Following World War I, the idea of the Polish Kresy, a Polish Lviv (Lwów), and a Polish Vilnius (Wilno), remained in the mainstream. Nationalist myths were very popular, such as the myth of the Lwów Eaglets, referring to Polish child soldiers who defended Lviv (Lwów) during the Polish-Ukrainian war of 1918–19. The meaning of the term was later extended also to those who fought the Bolsheviks in the war between the (re)established Polish republic and Soviet Russia. These were all important elements of a mythology that narrativized Ukraine as a part of Poland’s history but not as an independent subject.

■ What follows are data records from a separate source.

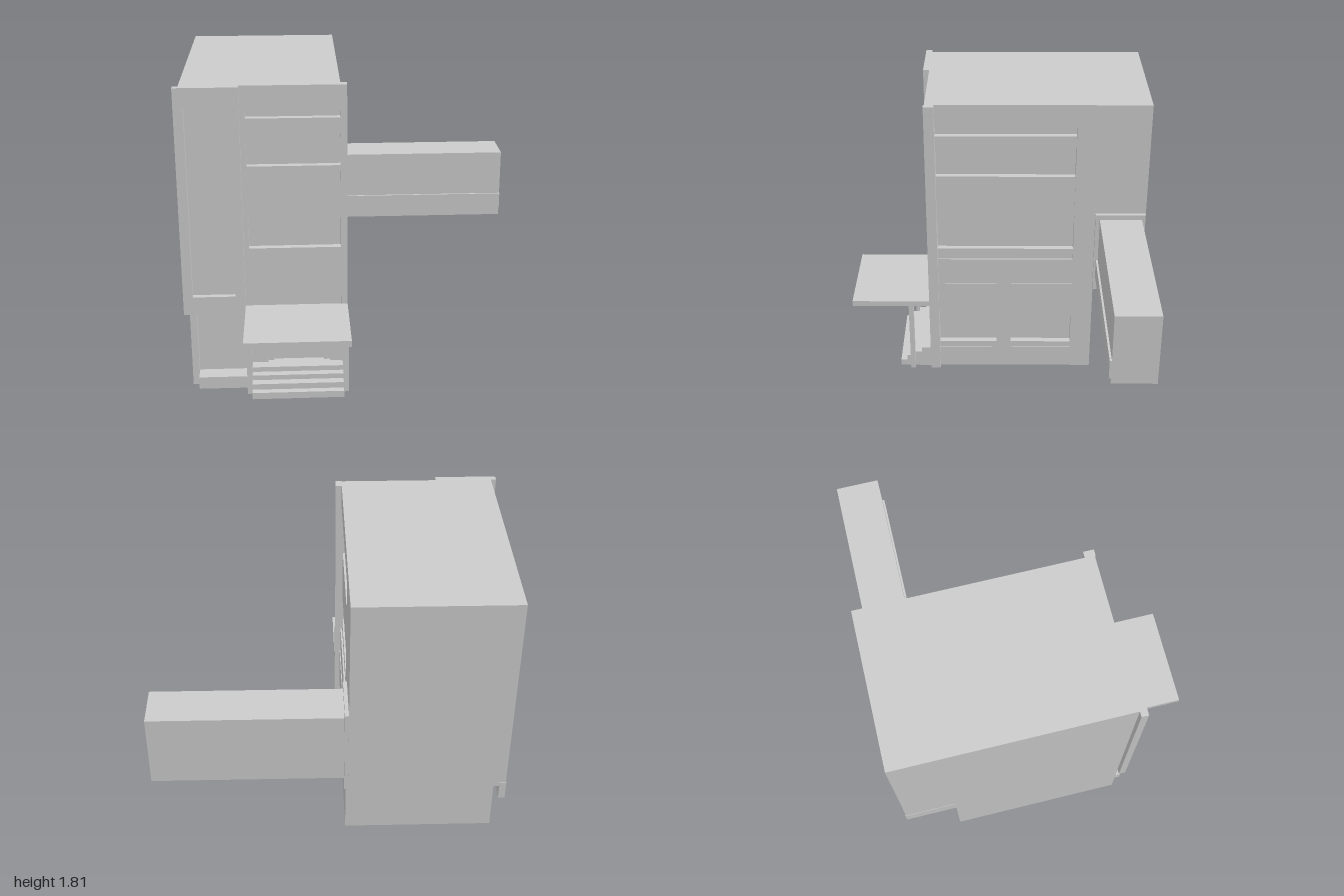
import * as THREE from 'three';

const mat = new THREE.MeshStandardMaterial({ color: 0xcccccc, flatShading: true });

export function createModel() {
  const model = new THREE.Group();

  // Box given by its limits on each axis
  const box = (name, x0, x1, y0, y1, z0, z1) => {
    const m = new THREE.Mesh(new THREE.BoxGeometry(x1 - x0, y1 - y0, z1 - z0), mat);
    m.position.set((x0 + x1) / 2, (y0 + y1) / 2, (z0 + z1) / 2);
    m.name = name;
    model.add(m);
    return m;
  };

  // Flat wall with rectangular openings [u0, u1, v0, v1], extruded towards +z
  const wall = (name, outline, holes, depth) => {
    const shape = new THREE.Shape(outline.map(p => new THREE.Vector2(...p)));
    for (const [a, b, c, d] of holes) {
      shape.holes.push(new THREE.Path([[a, c], [a, d], [b, d], [b, c]].map(p => new THREE.Vector2(...p))));
    }
    const m = new THREE.Mesh(new THREE.ExtrudeGeometry(shape, { depth, bevelEnabled: false }), mat);
    m.name = name;
    model.add(m);
    return m;
  };
  const rect = (a, b, c, d) => [[a, c], [b, c], [b, d], [a, d]];

  // Building core: its faces are the glass behind the openings
  box('upperCore', -0.97, -0.135, 0.59, 1.81, -0.9, 0.375);
  box('lowerCore', -0.97, -0.135, 0, 0.59, -0.6, 0.375);

  // Front wall with window strips, doorway and shop window
  wall('frontWall', rect(-0.97, -0.085, 0, 1.81), [
    [-0.615, -0.092, 1.625, 1.66],
    [-0.615, -0.092, 1.35, 1.535],
    [-0.615, -0.092, 0.86, 1.04],
    [-0.525, -0.16, 0.135, 0.41],
    [-0.93, -0.645, 0.075, 0.468],
  ], 0.045).position.z = 0.37;

  // Door frame inside the doorway
  wall('doorFrame', [[-0.525, 0.135], [-0.49, 0.135], [-0.49, 0.385], [-0.195, 0.385],
    [-0.195, 0.135], [-0.16, 0.135], [-0.16, 0.41], [-0.525, 0.41]], [], 0.025).position.z = 0.37;

  // Side wall; its u axis runs towards the back
  const side = wall('sideWall',
    [[-0.372, 0], [0.6, 0], [0.6, 0.59], [0.9, 0.59], [0.9, 1.81], [-0.372, 1.81]], [
      [-0.36, 0.47, 0.79, 1.675],
      [-0.36, 0, 0.14, 0.62],
      [0.09, 0.47, 0.14, 0.62],
    ], 0.05);
  side.rotation.y = Math.PI / 2;
  side.position.x = -0.14;

  // Spandrel bands between the side window strips
  for (const [y0, y1] of [[0.79, 0.86], [1.04, 1.35], [1.54, 1.61], [1.665, 1.675]]) {
    box('sideBand', -0.14, -0.1, y0, y1, -0.47, 0.36);
  }
  // Ground-floor side bays: upper panel and low sill
  for (const [z0, z1] of [[-0.47, -0.09], [0, 0.36]]) {
    box('bayPanel', -0.14, -0.085, 0.38, 0.62, z0, z1);
    box('baySill', -0.14, -0.095, 0.14, 0.18, z0, z1);
  }

  // Corner pier
  box('cornerPier', -0.092, -0.055, 0, 1.81, 0.36, 0.42);

  // Projecting framed bay on the front
  wall('frontBayFrame', rect(-1, -0.645, 0.47, 1.81), [[-0.945, -0.7, 0.58, 1.7]], 0.04).position.z = 0.413;
  box('frontBayPanel', -0.945, -0.7, 0.58, 1.7, 0.405, 0.42);
  box('shopWindowBase', -0.93, -0.645, 0, 0.075, 0.37, 0.475);

  // Entrance canopy, posts and steps
  box('canopy', -0.645, -0.055, 0.47, 0.505, 0.41, 0.9);
  for (const x of [-0.645, -0.085]) box('canopyPost', x, x + 0.03, 0, 0.47, 0.52, 0.55);
  [[0.04, 0.615], [0.075, 0.575], [0.105, 0.525], [0.135, 0.48]].forEach(([y, z], i, a) => {
    box('step', -0.615, -0.085, i ? a[i - 1][0] : 0, y, 0.41, z);
  });

  // Skirt under the rear overhang
  box('overhangSkirt', -0.972, -0.935, 0.505, 0.62, -0.904, -0.6);

  // Side bridge with collar and raised lower band
  box('bridgeCollar', -0.1, -0.068, 0.59, 1.11, -0.896, -0.597);
  box('bridge', -0.08, 1, 0.65, 1.08, -0.876, -0.622);
  box('bridgeBand', -0.08, 1, 0.685, 0.8, -0.63, -0.61);

  return model;
}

Poland and Russia have been historically similar not only with respect to their recognition claims and their desired self-image as civilizing powers in “Eastern Europe” but also in how they imagined the countries in between them as their “borderlands” or “peripheries.” From the Russian side, the Cold War period did not bring much change. Thus, Ewa Thompson, author of Imperial Knowledge: Russian Literature and Colonialism, remarks that the Soviet Russians could actually experience an inferiority complex vis-à-vis their “Eastern European satellites” like Poland or Hungary or even Soviet Lithuania but never vis-à-vis Ukraine.
Since Ukraine’s independence in 1991, Russia has obviously experienced phobias about Ukraine, which it still considered its “periphery,” as it became more “Western” than the former imperial and Soviet Russian “center” and did so independently of Russia; the farther Ukraine distanced itself and turned toward Europe, the more the legitimacy of Moscow’s claims to rule over Ukraine was undermined. The craving for recognition and the rivalry to be seen as “Western” and a civilizing power in the region are thus the ultimate origins of the present war. The nations of East-Central Europe have long competed for Western attention. Perhaps present-day Ukraine could also be compared, in some sense, to nineteenth-century Poland, whose intelligentsia made appeals to the Western public, complaining about having been partitioned and occupied by “barbarians.”
As seen from the quick comparison with Poland, the importance of the Western gaze and its desperate quests for recognition make Russia a typically Eastern European country – and very far from being unique in that respect. Love or hate, Russians are obsessed with the West and cannot define themselves without it. At the same time, the competition for Western attention in East-Central Europe is naturally increasing. This time it is Ukraine and Russia, not Russia and Poland which seem to be competing.
It seems that following the Cold War, the self-proclaimed “Central Europe,” including Poland, managed to distance itself from the stigma of the “East,” but perhaps this assessment is also somewhat too optimistic. It remains to be seen whether Ukraine can repeat the “Central European” move on today’s mental maps. So far, it has been assessed as a “relatively civilized, relatively European” place.
For Russia, in retrospect its three recognition claims became three steps toward a big war in Europe. One could argue that in some morbid, perverted sense Moscow has actually achieved its goal. Russia is back in the Western gaze—as Europe’s greatest monster of the new century. In terms of recognition, this may be the best it can hope for.
Note: to read more about subalternity, discourse, and recognition, please see: Danijela Čanji and Aliaksei Kazharski, “When the ‘subaltern empire’ speaks: On recognition, Eurasian integration, and the Russo-Georgian war,” Eurasian Geography and Economics, 2022, https://www.tandfonline.com/doi/full/10.1080/15387216.2022.2040375